Deliveries of 630s and 631s began by the end of 1938 and the French Air Force, China, Greece, and Romania all committed to orders for the 633 bombers as well (the French eventually abandoned this pursuit). The Hispano-Suiza-powered aircraft proved troublesome with its performance never satisfactory - therefore quickly given up for the Gnome-Rhone-engined forms. With looming war against its European neighbor, French officials ordered some of the Romanian- and Greek-bound stock to be reconstituted for use by the French Air Force. With war formally greeting Europe in September of 1939 led by the German invasion of Poland, the Potez series was finally placed into combat service some time later - serving in ground attack, night fighting, reconnaissance, and training roles. It fought on into the Battle of France which spanned just a few short weeks from May 1940 into June. Potez 631s were credited with downing 29 German foes.
During the fighting, thought was given to improving the type's armament - and this achieved a considerable upgrade.

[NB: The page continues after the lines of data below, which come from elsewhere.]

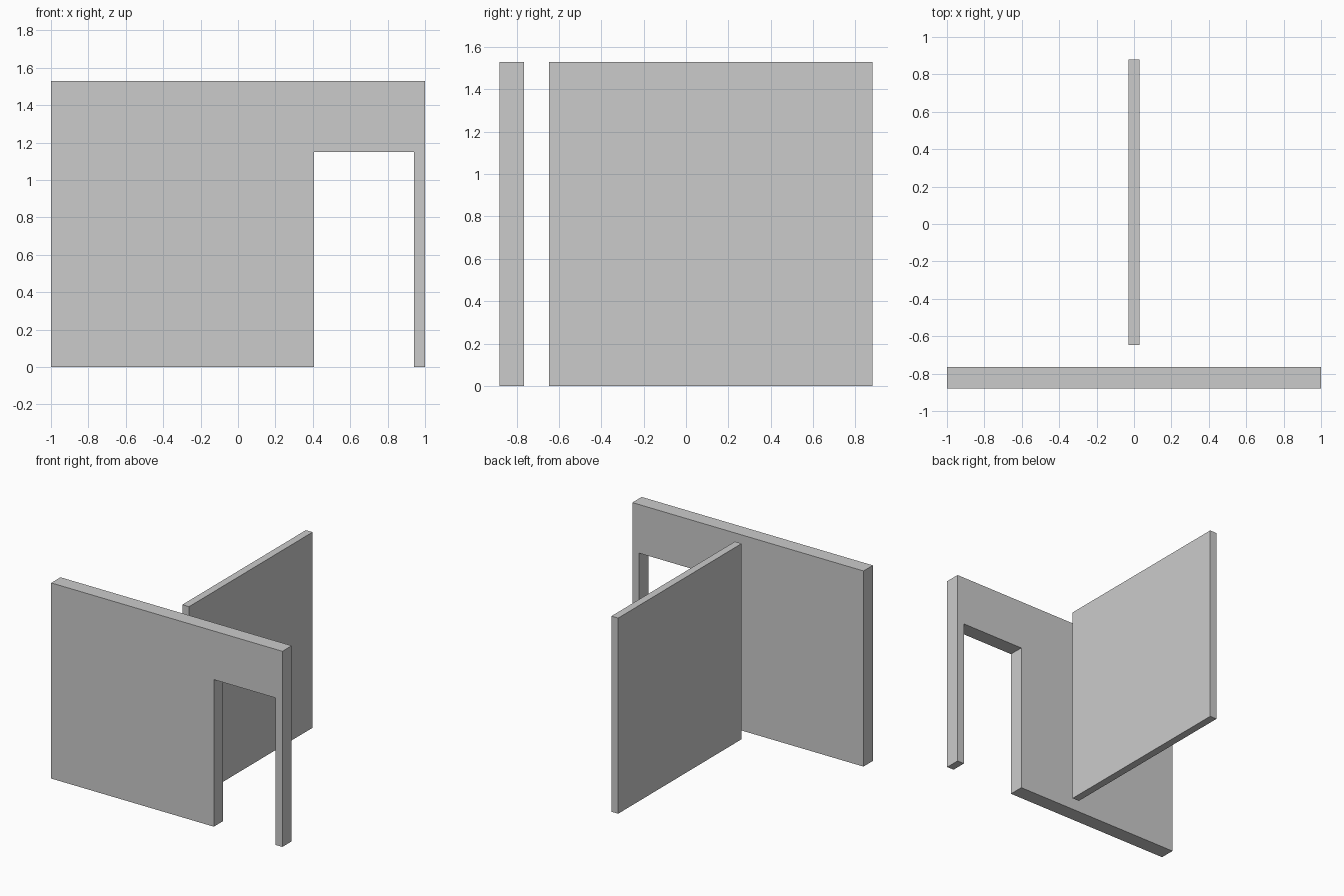
import bpy
import bmesh

if "Cube" in bpy.data.objects:
    bpy.data.objects.remove(bpy.data.objects["Cube"])

HEIGHT = 1.53

grey = bpy.data.materials.new("light grey")
grey.diffuse_color = (0.6, 0.6, 0.6, 1.0)
grey.use_nodes = True
grey.node_tree.nodes["Principled BSDF"].inputs["Base Color"].default_value = grey.diffuse_color


def wall(name, outline, depth, to_xyz):
    """Extrude a flat outline by the depth vector into a solid wall."""
    bm = bmesh.new()
    face = bm.faces.new([bm.verts.new(to_xyz(a, z)) for a, z in outline])
    new = bmesh.ops.extrude_face_region(bm, geom=[face])["geom"]
    verts = [g for g in new if isinstance(g, bmesh.types.BMVert)]
    bmesh.ops.translate(bm, verts=verts, vec=depth)
    bmesh.ops.recalc_face_normals(bm, faces=bm.faces)
    mesh = bpy.data.meshes.new(name)
    bm.to_mesh(mesh)
    bm.free()
    mesh.materials.append(grey)
    obj = bpy.data.objects.new(name, mesh)
    bpy.context.collection.objects.link(obj)
    return obj


# Front wall with a doorway open to the floor near its right end
door_left, door_right, door_top = 0.407, 0.941, 1.15
wall("front_wall",
     [(-1, 0), (door_left, 0), (door_left, door_top), (door_right, door_top),
      (door_right, 0), (1, 0), (1, HEIGHT), (-1, HEIGHT)],
     (0, 0.115, 0), lambda x, z: (x, -0.88, z))

# Free-standing partition behind it, separated by a gap
wall("partition_wall",
     [(-0.646, 0), (0.88, 0), (0.88, HEIGHT), (-0.646, HEIGHT)],
     (0.058, 0, 0), lambda y, z: (-0.029, y, z))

The forward-facing battery was now made up of three machine guns under the fuselage and four added to the wings, two placed outboard of each engine. The ventral position now fielded three machine guns and two were installed in the dorsal position. The bombload was 440lbs.
The campaign eventually saw the capitulation of France to the German - giving rise to the "Free French" forces with a government in exile and the Axis-aligned Vichy French. Both forces, as well as the Germans and Italians, continued use of available stocks of Potez 630 aircraft while some were passed to Yugoslavia. Free Polish forces also operated the type throughout the war - also through a government in exile following Poland's own surrender the year before.
In practice, the Potez 630 series aircraft were solid contributors though largely limited by their choice of engines which restricted performance when compared to her contemporaries. Elegant aircraft and fully modern, pilots praised the design's sound handling characteristics and combat survivability. Additionally, they were relatively inexpensive to serially produce and could be manufactured in French factories in short order. As heavy fighters however, they proved slow to intercept enemy formations and too slow to tangle directly with lighter fighter types like the Messerschmitt Bf 109 of the German Luftwaffe. Its true value lay in reconnaissance and ground attack work as well as training where the long cockpit served as a proper classroom.
Those Potez 633 model aircraft that managed to be delivered to Greece and Romania saw additional combat service in the years following. Greek mounts operated in the defense of Greece after the Italian invasion of October 1940 and were on the side of the Axis-aligned Romanians when establishing the East Front against the Soviet Union. Some airframes intended for China were reclaimed by the French to be used as local security over Indo-China and were pressed into service during its war with Thailand (1940-1941).
Total production was over 1,100 aircraft and these served into the final days of the war with various parties - mainly given up due to attrition or lack of spares. On the whole, the line could be considered a mixed success that fought the war on both sides.